━━ Records provided ━━

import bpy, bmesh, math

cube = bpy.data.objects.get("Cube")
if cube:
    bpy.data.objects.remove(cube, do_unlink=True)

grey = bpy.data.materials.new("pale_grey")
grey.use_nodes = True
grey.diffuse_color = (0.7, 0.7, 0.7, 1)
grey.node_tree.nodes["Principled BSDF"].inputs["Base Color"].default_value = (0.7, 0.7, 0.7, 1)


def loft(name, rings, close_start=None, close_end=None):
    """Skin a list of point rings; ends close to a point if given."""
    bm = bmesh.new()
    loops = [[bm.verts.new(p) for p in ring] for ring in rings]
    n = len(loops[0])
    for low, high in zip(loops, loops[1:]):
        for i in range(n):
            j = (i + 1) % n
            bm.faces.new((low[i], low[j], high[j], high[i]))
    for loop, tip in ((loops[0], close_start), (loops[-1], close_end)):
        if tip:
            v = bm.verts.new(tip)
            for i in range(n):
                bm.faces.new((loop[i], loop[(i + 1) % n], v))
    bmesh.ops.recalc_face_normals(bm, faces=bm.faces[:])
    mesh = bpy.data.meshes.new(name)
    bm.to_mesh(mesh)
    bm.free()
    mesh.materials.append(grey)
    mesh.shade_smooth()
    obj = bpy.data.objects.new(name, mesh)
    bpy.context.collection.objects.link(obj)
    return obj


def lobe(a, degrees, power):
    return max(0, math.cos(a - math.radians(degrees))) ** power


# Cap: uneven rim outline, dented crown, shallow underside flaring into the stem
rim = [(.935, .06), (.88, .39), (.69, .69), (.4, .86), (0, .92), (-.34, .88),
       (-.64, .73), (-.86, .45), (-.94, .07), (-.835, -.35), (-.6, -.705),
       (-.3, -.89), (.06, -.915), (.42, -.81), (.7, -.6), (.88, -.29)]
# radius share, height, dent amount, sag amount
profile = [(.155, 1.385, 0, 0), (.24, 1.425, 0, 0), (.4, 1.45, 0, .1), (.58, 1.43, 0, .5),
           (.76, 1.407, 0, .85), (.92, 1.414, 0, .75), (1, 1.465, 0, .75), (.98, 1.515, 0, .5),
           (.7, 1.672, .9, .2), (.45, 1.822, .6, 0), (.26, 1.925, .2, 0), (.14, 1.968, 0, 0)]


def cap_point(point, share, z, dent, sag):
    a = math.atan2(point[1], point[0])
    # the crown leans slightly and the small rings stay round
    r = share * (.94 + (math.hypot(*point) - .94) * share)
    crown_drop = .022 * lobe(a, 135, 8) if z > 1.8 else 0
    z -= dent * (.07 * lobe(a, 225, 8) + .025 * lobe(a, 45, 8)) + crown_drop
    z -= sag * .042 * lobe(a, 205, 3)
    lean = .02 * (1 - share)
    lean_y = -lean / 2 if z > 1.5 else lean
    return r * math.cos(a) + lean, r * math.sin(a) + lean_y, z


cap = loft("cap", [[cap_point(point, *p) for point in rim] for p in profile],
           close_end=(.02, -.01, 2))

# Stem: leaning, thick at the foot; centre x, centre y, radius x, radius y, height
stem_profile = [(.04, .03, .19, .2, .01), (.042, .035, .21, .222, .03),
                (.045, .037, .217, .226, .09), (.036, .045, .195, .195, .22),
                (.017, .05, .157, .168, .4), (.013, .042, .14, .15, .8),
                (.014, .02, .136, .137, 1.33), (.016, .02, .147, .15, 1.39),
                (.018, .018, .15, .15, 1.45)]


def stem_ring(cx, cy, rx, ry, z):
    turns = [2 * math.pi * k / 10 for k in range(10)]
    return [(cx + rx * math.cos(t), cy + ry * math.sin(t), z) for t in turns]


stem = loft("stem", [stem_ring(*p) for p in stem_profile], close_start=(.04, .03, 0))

━━━

Try it:
What you output must match the lines from the beginning of the material through the line with "grey.diffuse_color = (0.7, 0.7, 0.7, 1)" exactly, both ends included.

Output of the task:
import bpy, bmesh, math

cube = bpy.data.objects.get("Cube")
if cube:
    bpy.data.objects.remove(cube, do_unlink=True)

grey = bpy.data.materials.new("pale_grey")
grey.use_nodes = True
grey.diffuse_color = (0.7, 0.7, 0.7, 1)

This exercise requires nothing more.